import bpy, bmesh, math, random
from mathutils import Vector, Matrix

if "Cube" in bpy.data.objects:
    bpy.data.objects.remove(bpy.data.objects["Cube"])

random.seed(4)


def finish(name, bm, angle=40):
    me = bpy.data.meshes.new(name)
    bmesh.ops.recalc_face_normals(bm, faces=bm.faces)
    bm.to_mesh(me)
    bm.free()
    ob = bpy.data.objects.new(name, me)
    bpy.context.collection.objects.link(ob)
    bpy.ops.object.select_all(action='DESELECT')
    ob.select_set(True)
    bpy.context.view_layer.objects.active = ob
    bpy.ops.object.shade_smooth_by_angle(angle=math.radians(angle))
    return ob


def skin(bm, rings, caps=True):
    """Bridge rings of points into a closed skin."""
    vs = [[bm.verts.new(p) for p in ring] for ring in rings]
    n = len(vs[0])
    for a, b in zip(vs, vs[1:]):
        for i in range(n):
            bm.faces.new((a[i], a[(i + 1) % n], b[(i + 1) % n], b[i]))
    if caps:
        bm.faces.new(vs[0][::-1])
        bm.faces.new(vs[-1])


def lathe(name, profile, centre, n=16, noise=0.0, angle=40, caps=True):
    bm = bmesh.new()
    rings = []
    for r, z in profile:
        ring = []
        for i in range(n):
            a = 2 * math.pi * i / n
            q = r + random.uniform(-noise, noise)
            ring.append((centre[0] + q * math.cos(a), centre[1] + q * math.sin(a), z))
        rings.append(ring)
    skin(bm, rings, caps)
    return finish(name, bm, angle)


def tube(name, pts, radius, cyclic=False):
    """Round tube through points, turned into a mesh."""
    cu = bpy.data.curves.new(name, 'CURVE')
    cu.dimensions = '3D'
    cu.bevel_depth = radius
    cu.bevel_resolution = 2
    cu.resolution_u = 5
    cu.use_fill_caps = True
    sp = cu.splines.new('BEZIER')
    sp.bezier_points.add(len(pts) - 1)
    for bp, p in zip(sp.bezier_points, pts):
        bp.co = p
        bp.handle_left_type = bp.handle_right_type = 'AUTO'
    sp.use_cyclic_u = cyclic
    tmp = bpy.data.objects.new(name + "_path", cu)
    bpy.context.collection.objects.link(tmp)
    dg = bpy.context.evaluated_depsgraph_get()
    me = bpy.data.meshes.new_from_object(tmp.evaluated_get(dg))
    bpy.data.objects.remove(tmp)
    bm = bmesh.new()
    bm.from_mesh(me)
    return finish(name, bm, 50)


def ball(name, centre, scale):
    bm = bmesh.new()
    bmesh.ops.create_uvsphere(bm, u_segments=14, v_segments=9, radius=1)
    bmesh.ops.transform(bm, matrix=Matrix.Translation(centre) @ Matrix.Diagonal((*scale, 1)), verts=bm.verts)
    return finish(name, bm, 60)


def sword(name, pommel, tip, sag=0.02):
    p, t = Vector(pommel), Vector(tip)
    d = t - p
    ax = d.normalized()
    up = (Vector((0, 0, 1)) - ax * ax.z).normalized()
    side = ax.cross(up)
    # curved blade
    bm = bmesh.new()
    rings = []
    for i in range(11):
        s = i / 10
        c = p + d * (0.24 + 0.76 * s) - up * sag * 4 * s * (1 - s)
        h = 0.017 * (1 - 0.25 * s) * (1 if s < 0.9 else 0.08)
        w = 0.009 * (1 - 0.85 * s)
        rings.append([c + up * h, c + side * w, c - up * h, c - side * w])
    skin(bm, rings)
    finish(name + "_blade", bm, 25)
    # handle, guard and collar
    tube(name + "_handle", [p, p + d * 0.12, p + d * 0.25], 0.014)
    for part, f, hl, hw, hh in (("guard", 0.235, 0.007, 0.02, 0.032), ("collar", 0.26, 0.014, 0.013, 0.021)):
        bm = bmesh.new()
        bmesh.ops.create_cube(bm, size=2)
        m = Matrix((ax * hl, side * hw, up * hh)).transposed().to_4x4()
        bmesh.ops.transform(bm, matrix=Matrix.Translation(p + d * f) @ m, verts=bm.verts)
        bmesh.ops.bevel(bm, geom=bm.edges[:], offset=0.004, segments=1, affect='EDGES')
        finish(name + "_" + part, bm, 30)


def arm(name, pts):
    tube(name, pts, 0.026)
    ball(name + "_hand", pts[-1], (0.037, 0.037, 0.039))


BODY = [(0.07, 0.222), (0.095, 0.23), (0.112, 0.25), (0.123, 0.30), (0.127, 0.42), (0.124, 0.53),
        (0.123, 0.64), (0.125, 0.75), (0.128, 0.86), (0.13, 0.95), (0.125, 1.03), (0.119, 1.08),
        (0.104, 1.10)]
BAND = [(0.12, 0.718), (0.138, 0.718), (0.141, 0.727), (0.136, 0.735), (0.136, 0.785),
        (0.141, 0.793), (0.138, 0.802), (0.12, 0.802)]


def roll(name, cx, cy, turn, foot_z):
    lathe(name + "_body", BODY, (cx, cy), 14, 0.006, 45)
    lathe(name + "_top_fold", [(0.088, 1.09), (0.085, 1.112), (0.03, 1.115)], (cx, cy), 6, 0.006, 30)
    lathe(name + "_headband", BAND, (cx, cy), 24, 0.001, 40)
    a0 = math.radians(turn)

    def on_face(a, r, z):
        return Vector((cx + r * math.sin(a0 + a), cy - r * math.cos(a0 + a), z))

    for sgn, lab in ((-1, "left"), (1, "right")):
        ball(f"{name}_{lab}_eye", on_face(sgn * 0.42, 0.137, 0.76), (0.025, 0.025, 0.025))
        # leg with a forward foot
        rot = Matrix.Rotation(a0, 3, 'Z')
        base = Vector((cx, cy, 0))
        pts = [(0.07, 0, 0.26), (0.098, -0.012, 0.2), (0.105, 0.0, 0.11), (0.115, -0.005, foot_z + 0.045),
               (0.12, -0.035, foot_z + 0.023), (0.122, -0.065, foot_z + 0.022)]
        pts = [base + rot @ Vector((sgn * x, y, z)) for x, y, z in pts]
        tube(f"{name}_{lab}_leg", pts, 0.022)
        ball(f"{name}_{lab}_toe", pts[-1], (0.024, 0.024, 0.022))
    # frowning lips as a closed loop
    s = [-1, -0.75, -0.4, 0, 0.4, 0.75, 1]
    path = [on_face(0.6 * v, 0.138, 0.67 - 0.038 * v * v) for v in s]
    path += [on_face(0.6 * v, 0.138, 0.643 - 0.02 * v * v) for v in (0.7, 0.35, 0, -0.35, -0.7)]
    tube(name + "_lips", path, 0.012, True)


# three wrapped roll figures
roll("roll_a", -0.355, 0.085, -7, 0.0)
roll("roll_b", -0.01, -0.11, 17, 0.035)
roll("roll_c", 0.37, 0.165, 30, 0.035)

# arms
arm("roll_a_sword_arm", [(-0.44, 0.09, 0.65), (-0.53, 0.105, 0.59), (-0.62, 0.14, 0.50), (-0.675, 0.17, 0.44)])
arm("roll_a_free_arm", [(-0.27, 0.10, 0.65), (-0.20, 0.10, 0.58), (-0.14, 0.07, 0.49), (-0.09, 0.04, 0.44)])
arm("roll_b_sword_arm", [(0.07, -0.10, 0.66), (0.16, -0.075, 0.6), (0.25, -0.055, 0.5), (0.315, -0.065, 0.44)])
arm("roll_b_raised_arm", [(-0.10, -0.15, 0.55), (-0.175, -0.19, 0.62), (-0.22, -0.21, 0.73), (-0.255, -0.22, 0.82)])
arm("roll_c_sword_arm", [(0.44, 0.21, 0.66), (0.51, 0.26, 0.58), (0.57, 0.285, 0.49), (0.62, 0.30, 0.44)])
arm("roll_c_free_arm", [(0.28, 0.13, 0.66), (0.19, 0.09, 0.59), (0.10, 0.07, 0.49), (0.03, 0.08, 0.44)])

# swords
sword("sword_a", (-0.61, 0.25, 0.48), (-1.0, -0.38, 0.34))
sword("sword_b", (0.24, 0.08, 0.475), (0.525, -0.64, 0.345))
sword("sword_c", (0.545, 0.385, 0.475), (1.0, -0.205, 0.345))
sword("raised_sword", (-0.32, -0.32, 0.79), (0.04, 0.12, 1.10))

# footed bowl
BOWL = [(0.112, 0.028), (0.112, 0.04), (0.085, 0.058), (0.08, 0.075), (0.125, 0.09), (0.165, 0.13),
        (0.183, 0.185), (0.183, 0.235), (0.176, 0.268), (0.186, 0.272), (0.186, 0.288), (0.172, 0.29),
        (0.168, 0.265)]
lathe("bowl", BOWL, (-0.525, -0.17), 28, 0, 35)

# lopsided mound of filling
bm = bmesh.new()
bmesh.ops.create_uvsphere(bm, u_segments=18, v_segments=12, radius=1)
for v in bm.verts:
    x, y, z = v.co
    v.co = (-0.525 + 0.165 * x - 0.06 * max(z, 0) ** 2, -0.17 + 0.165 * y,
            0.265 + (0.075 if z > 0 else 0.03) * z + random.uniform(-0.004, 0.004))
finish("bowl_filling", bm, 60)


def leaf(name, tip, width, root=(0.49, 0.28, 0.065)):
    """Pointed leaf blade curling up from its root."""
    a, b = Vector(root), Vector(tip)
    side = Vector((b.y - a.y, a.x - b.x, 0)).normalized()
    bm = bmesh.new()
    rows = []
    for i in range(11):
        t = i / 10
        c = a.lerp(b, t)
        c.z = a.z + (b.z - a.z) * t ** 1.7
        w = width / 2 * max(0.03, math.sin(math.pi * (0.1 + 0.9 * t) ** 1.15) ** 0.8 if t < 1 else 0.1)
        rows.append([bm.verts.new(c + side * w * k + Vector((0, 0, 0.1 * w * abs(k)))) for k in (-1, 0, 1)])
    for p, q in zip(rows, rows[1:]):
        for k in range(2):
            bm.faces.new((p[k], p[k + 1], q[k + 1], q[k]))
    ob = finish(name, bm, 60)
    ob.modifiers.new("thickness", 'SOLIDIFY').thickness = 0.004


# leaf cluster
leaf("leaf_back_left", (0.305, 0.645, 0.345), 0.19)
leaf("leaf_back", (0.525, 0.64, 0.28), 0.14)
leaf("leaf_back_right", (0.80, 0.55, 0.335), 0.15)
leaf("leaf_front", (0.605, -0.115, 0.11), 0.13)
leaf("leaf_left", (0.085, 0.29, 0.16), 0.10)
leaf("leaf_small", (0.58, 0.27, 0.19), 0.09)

******

§ WHAT YOU ARE ASKED TO DO
Give again exactly, and only, the lines above starting at the one with "random.seed(4)" and ending at the one with "u_segments=14, v_segments=9, radius=1)".

§ RESPONSE TO THIS TASK
random.seed(4)


def finish(name, bm, angle=40):
    me = bpy.data.meshes.new(name)
    bmesh.ops.recalc_face_normals(bm, faces=bm.faces)
    bm.to_mesh(me)
    bm.free()
    ob = bpy.data.objects.new(name, me)
    bpy.context.collection.objects.link(ob)
    bpy.ops.object.select_all(action='DESELECT')
    ob.select_set(True)
    bpy.context.view_layer.objects.active = ob
    bpy.ops.object.shade_smooth_by_angle(angle=math.radians(angle))
    return ob


def skin(bm, rings, caps=True):
    """Bridge rings of points into a closed skin."""
    vs = [[bm.verts.new(p) for p in ring] for ring in rings]
    n = len(vs[0])
    for a, b in zip(vs, vs[1:]):
        for i in range(n):
            bm.faces.new((a[i], a[(i + 1) % n], b[(i + 1) % n], b[i]))
    if caps:
        bm.faces.new(vs[0][::-1])
        bm.faces.new(vs[-1])


def lathe(name, profile, centre, n=16, noise=0.0, angle=40, caps=True):
    bm = bmesh.new()
    rings = []
    for r, z in profile:
        ring = []
        for i in range(n):
            a = 2 * math.pi * i / n
            q = r + random.uniform(-noise, noise)
            ring.append((centre[0] + q * math.cos(a), centre[1] + q * math.sin(a), z))
        rings.append(ring)
    skin(bm, rings, caps)
    return finish(name, bm, angle)


def tube(name, pts, radius, cyclic=False):
    """Round tube through points, turned into a mesh."""
    cu = bpy.data.curves.new(name, 'CURVE')
    cu.dimensions = '3D'
    cu.bevel_depth = radius
    cu.bevel_resolution = 2
    cu.resolution_u = 5
    cu.use_fill_caps = True
    sp = cu.splines.new('BEZIER')
    sp.bezier_points.add(len(pts) - 1)
    for bp, p in zip(sp.bezier_points, pts):
        bp.co = p
        bp.handle_left_type = bp.handle_right_type = 'AUTO'
    sp.use_cyclic_u = cyclic
    tmp = bpy.data.objects.new(name + "_path", cu)
    bpy.context.collection.objects.link(tmp)
    dg = bpy.context.evaluated_depsgraph_get()
    me = bpy.data.meshes.new_from_object(tmp.evaluated_get(dg))
    bpy.data.objects.remove(tmp)
    bm = bmesh.new()
    bm.from_mesh(me)
    return finish(name, bm, 50)


def ball(name, centre, scale):
    bm = bmesh.new()
    bmesh.ops.create_uvsphere(bm, u_segments=14, v_segments=9, radius=1)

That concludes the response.